I won’t enter that labeling contest and consider whether it’s grimdark or something else. For me it’s just very dark fantasy filled with gallows humor and a total lack of mercy toward its protagonists. That authorial ruthlessness is coupled with a twisted sense of empathy: Abercrombie can write wonderfully complex characters, making the readers root for them – or at least understand them – in all their squalid, grasping insecurity. But at the same time, he always puts them in untenable positions, where literally every available alternative is bad. I can picture Abercrombie writing away at his keyboard with a maniacal glee as he concocts a living hell for all his characters: trapped between choices bad and worse, haunted by their own ineptitudes, flaws and lack of understanding of the bigger picture, torn between loyalties big and small, carried away by their own delusions, and always, always remaining their own worst enemies. But in the end, if we were to find the true culprit of the Circle of the World’s horrible predicament, it would not be any single one of Abercrombie’s protagonists; not even the whole host of them. It would be the social system created by people for people, propagated and maintained by its various parts throughout the centuries, which traps them all in a prison of their own making.
And yet, Abercrombie, the true son of the British Isles, still upholds the Hobbes’s desperate belief that what we’ve got is immeasurably better that what we would be left with without civilization:
„He had always thought of civilization as a machine, cast from rigid iron, everything riveted in its proper place. Now he saw it was a fabric gauzy as a bride’s veil. A tissue everyone agrees to leave in place, but one that can be ripped away in an instant. And hell lurks just beneath.” A Little Hatred, p. 216
Now that’s a cheery thought! 😉
As there’s no A Little Hatred review on our blog I won’t divulge the plot details for The Trouble with Peace; I only want to point out that because Abercrombie is following in Pratchett’s footsteps, the plot is actually not the strongest element of this book. Certain choices and outcomes seem forced, for the sake of the broader argument Abercrombie is making here: so once again, we have a war-ish thing with the North, growing restlessness and unease in the Union, and an even more pronounced conflict between the old and the young. But the character development largely makes up for the plot deficiencies. I must say I’ve grown to like Orso and Rikke quite a lot – only Ninefingers and Glokta are still higher on my personal list of Abercrombie’s favorite characters – so I shudder to think what will happen to them in the next novel.

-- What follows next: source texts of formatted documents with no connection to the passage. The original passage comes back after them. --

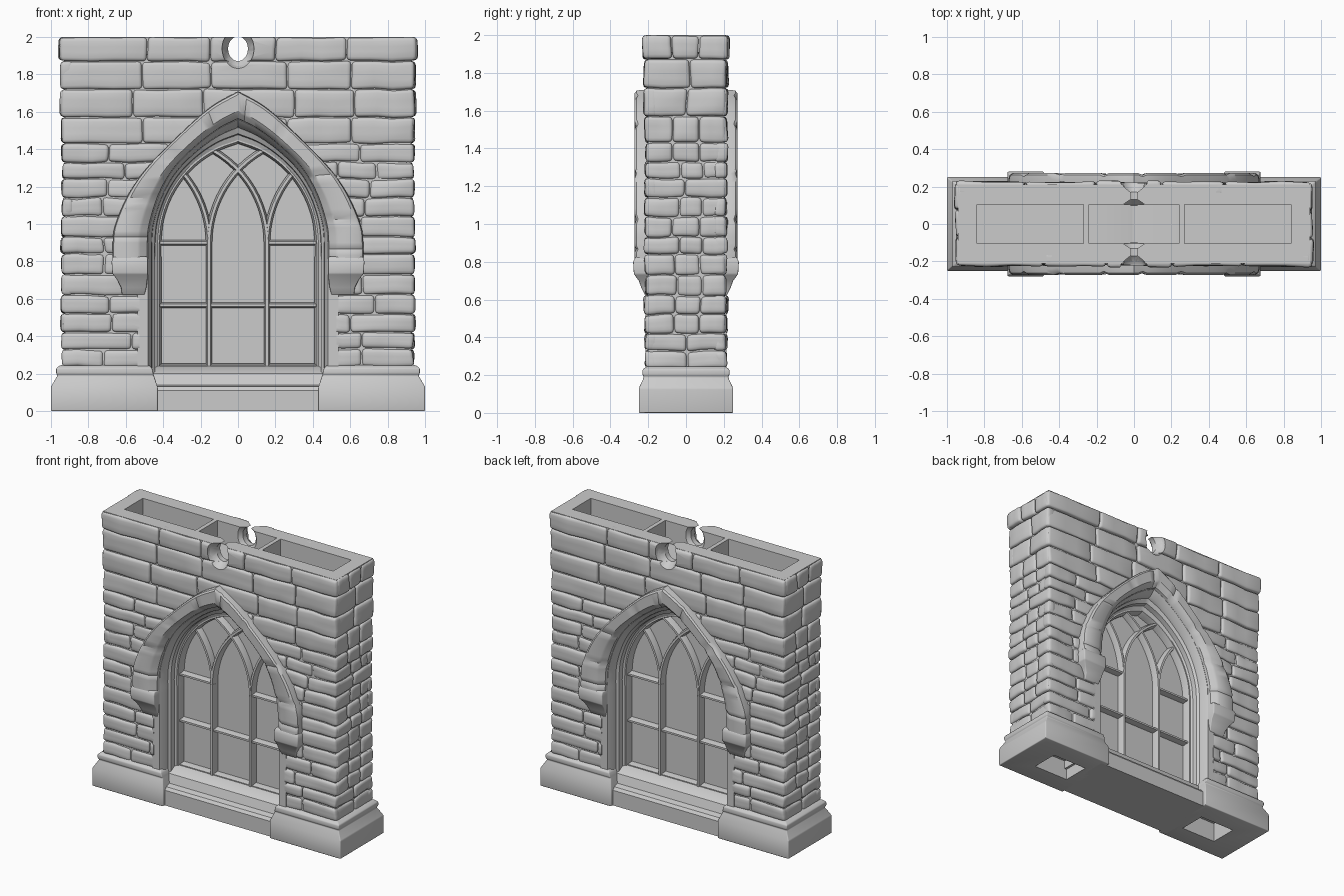
import bpy, bmesh, math, random
from mathutils import Vector, noise

if "Cube" in bpy.data.objects:
    bpy.data.objects.remove(bpy.data.objects["Cube"])

random.seed(7)


def finish(name, bm):
    bmesh.ops.recalc_face_normals(bm, faces=bm.faces[:])
    me = bpy.data.meshes.new(name)
    bm.to_mesh(me)
    bm.free()
    ob = bpy.data.objects.new(name, me)
    bpy.context.collection.objects.link(ob)
    return ob


def skin(name, rings):
    """Solid through a list of equal closed rings, capped at both ends."""
    bm = bmesh.new()
    vs = [[bm.verts.new(p) for p in r] for r in rings]
    n = len(vs[0])
    for a, b in zip(vs, vs[1:]):
        for i in range(n):
            bm.faces.new((a[i], a[(i + 1) % n], b[(i + 1) % n], b[i]))
    bm.faces.new(vs[0])
    bm.faces.new(vs[-1])
    return finish(name, bm)


def stack(name, levels):
    """Rectangles (x0, x1, half_y, z) stacked upwards."""
    return skin(name, [[(a, -y, z), (b, -y, z), (b, y, z), (a, y, z)] for a, b, y, z in levels])


def activate(ob):
    bpy.ops.object.select_all(action='DESELECT')
    ob.select_set(True)
    bpy.context.view_layer.objects.active = ob


def cut(ob, cutter):
    m = ob.modifiers.new("cut", 'BOOLEAN')
    m.operation, m.solver, m.object = 'DIFFERENCE', 'EXACT', cutter
    activate(ob)
    bpy.ops.object.modifier_apply(modifier=m.name)


def bevel(ob, w):
    m = ob.modifiers.new("bevel", 'BEVEL')
    m.width, m.segments = w, 3
    activate(ob)
    bpy.ops.object.modifier_apply(modifier=m.name)


def add_stone(bm, lo, hi, r=0.02):
    """Rounded, slightly lumpy block made of six 7 x 7 grids."""
    lo, hi = Vector(lo), Vector(hi)
    c, h = (lo + hi) / 2, (hi - lo) / 2
    made = {}

    def vert(key):
        if key not in made:
            p, q = Vector(), Vector()
            for i, u in enumerate(key):
                inner = h[i] - r
                mag = {7: h[i], 5: h[i] - 0.3 * r, 3: inner, 1: inner / 3}[abs(u)]
                p[i] = math.copysign(mag, u)
                q[i] = math.copysign(min(mag, inner), u)
            p = c + q + (p - q).normalized() * r
            made[key] = bm.verts.new(p + noise.noise_vector(p * 7) * 0.010)
        return made[key]

    for ax in range(3):
        for s in (-7, 7):
            for u in range(-7, 7, 2):
                for v in range(-7, 7, 2):
                    quad = []
                    for a, b in ((u, v), (u + 2, v), (u + 2, v + 2), (u, v + 2)):
                        k = [a, b]
                        k.insert(ax, s)
                        quad.append(vert(tuple(k)))
                    bm.faces.new(quad)


def splits(a, b, wmin, wmax):
    xs = [a]
    while b - xs[-1] > wmax + wmin:
        xs.append(xs[-1] + random.uniform(wmin, wmax))
    if b - xs[-1] > wmax:
        xs.append((xs[-1] + b) / 2)
    return xs + [b]


# Arch curves: hood outer, hood inner and window, matched point by point
OUTER = [(.67, .8), (.67, .9), (.655, 1.0), (.58, 1.17), (.47, 1.32), (.28, 1.51), (.14, 1.63), (0, 1.71)]
INNER = [(.48, .8), (.48, .9), (.47, 1.0), (.42, 1.16), (.34, 1.3), (.22, 1.42), (.1, 1.51), (0, 1.56)]
R, SPRING, HALF = 0.567, 0.9, 0.43
TH = math.acos((R - HALF) / R)
WIN = [(HALF, .8)] + [(HALF - R + R * math.cos(TH * i / 6), SPRING + R * math.sin(TH * i / 6)) for i in range(7)]


def smooth(pts, steps=6):
    P = [Vector(p) for p in pts]
    P = [2 * P[0] - P[1]] + P + [2 * P[-1] - P[-2]]
    out = []
    for a, b, c, d in zip(P, P[1:], P[2:], P[3:]):
        for k in range(steps):
            t = k / steps
            out.append(0.5 * (2 * b + (c - a) * t + (2 * a - 5 * b + 4 * c - d) * t * t
                              + (3 * b - a - 3 * c + d) * t ** 3))
    return out + [P[-2]]


O, I, W = smooth(OUTER), smooth(INNER), smooth(WIN)


def arch(s, z0=None):
    """Full arch; s=-1 window edge, 0 hood inner edge, 1 hood outer edge."""
    half = [i.lerp(o, s) if s >= 0 else i.lerp(w, -s) for o, i, w in zip(O, I, W)]
    if z0 is not None:
        half = [Vector((half[0].x, z0))] + half
    return half + [Vector((-p.x, p.y)) for p in reversed(half[:-1])]


def loft(name, profile, z0=None, groove=0):
    prof = profile + [(s, -y) for s, y in reversed(profile)]
    cols = [(arch(s, z0), y) for s, y in prof]
    rings = []
    for j in range(len(cols[0][0])):
        f = 0.965 if groove and j % groove == groove // 2 else 1
        rings.append([(c[j].x, y * f, c[j].y) for c, y in cols])
    return skin(name, rings)


def prism(name, pts, y):
    return skin(name, [[(p.x, s, p.y) for p in pts] for s in (-y, y)])


def bar(name, path, w=0.034, y=0.085):
    """Chamfered bar following a path in the window plane."""
    path = [Vector(p) for p in path]
    sec = [(.5, -.6), (.22, -1), (-.22, -1), (-.5, -.6), (-.5, .6), (-.22, 1), (.22, 1), (.5, .6)]
    rings = []
    for i, p in enumerate(path):
        t = (path[min(i + 1, len(path) - 1)] - path[max(i - 1, 0)]).normalized()
        rings.append([(p.x - t.y * a * w, b * y, p.y + t.x * a * w) for a, b in sec])
    return skin(name, rings)


# Cutters: arch opening, top cavities, key hole, base sockets
opening = prism("opening_cutter", arch(.25, .1), .5)
cavities = [stack("cavity_cutter", [(a, b, .105, 1.84), (a, b, .105, 2.2)])
            for a, b in ((-.84, -.27), (-.24, .24), (.27, .84))]
hole_prof = [(-.3, .115), (-.215, .105), (-.17, .066), (-.13, .066), (-.1, .1)]
hole_prof += [(-y, r) for y, r in reversed(hole_prof)]
keyhole = skin("keyhole_cutter", [[(.8 * r * math.cos(k * math.pi / 16), y, 1.937 + r * math.sin(k * math.pi / 16))
                                   for k in range(32)] for y, r in hole_prof])
sockets = [stack("socket_cutter", [(s * .66 - .14, s * .66 + .14, .1, -.1), (s * .66 - .14, s * .66 + .14, .1, .14)])
           for s in (-1, 1)]

# Wall core
core = stack("wall_core", [(-.925, .925, .2, .2), (-.925, .925, .2, 1.9), (-.94, .94, .21, 1.91), (-.94, .94, .21, 2)])
for c in [opening, keyhole] + cavities:
    cut(core, c)

# Stone facing in courses: front and right side, then turned to back and left
COURSES = [.235, .33, .42, .52, .62, .73, .84, .93, 1.04, 1.14, 1.24, 1.33, 1.43, 1.57, 1.72, 1.87, 2.0]
front, side = bmesh.new(), bmesh.new()
g = 0.002
for z0, z1 in zip(COURSES, COURSES[1:]):
    big = z1 > 1.5
    out = 0.012 if z1 == 2.0 else random.uniform(-.002, .004)
    xs = splits(-.942 - out, .942 + out, *((.3, .5) if big else (.2, .38)))
    for a, b in zip(xs, xs[1:]):
        d = out + random.uniform(-.004, .004)
        add_stone(front, (a + g, -.215 - d, z0 + g), (b - g, -.15, z1 - g))
    ys = splits(-.212, .212, .12, .24)
    for a, b in zip(ys, ys[1:]):
        d = out + random.uniform(-.004, .004)
        add_stone(side, (.88, a + g, z0 + g), (.942 + d, b - g, z1 - g))
front = finish("front_stones", front)
side = finish("right_stones", side)
cut(front, opening)
cut(front, keyhole)
for ob, name in ((front, "back_stones"), (side, "left_stones")):
    twin = ob.copy()
    twin.data = ob.data.copy()
    twin.name = name
    twin.rotation_euler.z = math.pi
    bpy.context.collection.objects.link(twin)

# Plinth blocks under each pier, with base sockets
for s, sock in zip((-1, 1), sockets):
    levels = [(.43, 1, .25, 0), (.43, 1, .25, .13), (.45, .965, .222, .19), (.452, .972, .23, .2),
              (.46, .972, .23, .23), (.475, .95, .21, .245)]
    plinth = stack("plinth", [(*sorted((s * a, s * b)), y, z) for a, b, y, z in levels])
    bevel(plinth, .008)
    cut(plinth, sock)

# Sill between the piers
sill = [(.225, 0), (.225, .11), (.21, .13), (.17, .14), (.15, .2), (.09, .24)]
sill += [(-y, z) for y, z in reversed(sill)]
skin("sill", [[(x, y, z) for y, z in sill] for x in (-.48, .48)])

# Splayed jamb and raised hood arch
loft("jamb", [(-1, -.09), (-.75, -.1), (-.7, -.135), (-.4, -.15), (-.35, -.175), (0, -.215), (.3, -.215)], z0=.08)
loft("hood_arch", [(0, -.2), (.03, -.235), (.22, -.262), (.3, -.27), (.88, -.272), (.97, -.262), (1, -.24), (1, -.19)],
     groove=9)

# Corbels ending the hood
for s in (-1, 1):
    levels = [(.5, .62, .215, .62), (.49, .625, .235, .66), (.485, .645, .25, .7), (.482, .672, .276, .735),
              (.482, .676, .28, .8), (.484, .668, .268, .825)]
    bevel(stack("corbel", [(*sorted((s * a, s * b)), y, z) for a, b, y, z in levels]), .006)

# Window panes, frame and tracery
prism("window_pane", arch(-1, .2), .035)
bar("window_frame", arch(-1, .2), .04, .09)
M = 0.155
for s in (-1, 1):
    bar("mullion", [(s * M, .2), (s * M, SPRING)])
    bar("side_transom", [(s * M, SPRING), (s * HALF, SPRING)], .03, .075)
    for d, reach in ((-1, (M + HALF) / 2), (1, (HALF - M) / 2)):
        # inward branch crosses to the far arch, outward branch meets the near one
        a1 = math.acos((R - reach) / R)
        bar("tracery", [(s * (M + d * R * (1 - math.cos(a1 * k / 12))), SPRING + R * math.sin(a1 * k / 12))
                        for k in range(13)], .034, .083 if d < 0 else .081)
bar("lower_transom", [(-HALF, .565), (HALF, .565)], .03, .077)
bar("bottom_rail", [(-HALF, .24), (HALF, .24)], .03, .077)

# Remove helpers, shade smooth with crisp edges
for c in [opening, keyhole] + cavities + sockets:
    bpy.data.objects.remove(c)
for ob in list(bpy.context.scene.objects):
    activate(ob)
    bpy.ops.object.shade_smooth_by_angle(angle=math.radians(35))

Our evil Merlin is also still quite active – even more than in the previous book; and because with the onset of age of reason/madness/industrial revolution in the Circle of the World magic is said to be slowly leaching from the world, Bayaz has moved to richer pastures, i.e. banking system, creating a tight net of dependence around the Union and beyond. But as there are a few wonderfully nasty witches in his way this time, I’m very much looking forward to the concluding installment, The Wisdom of Crowds, set to be published in September 2021.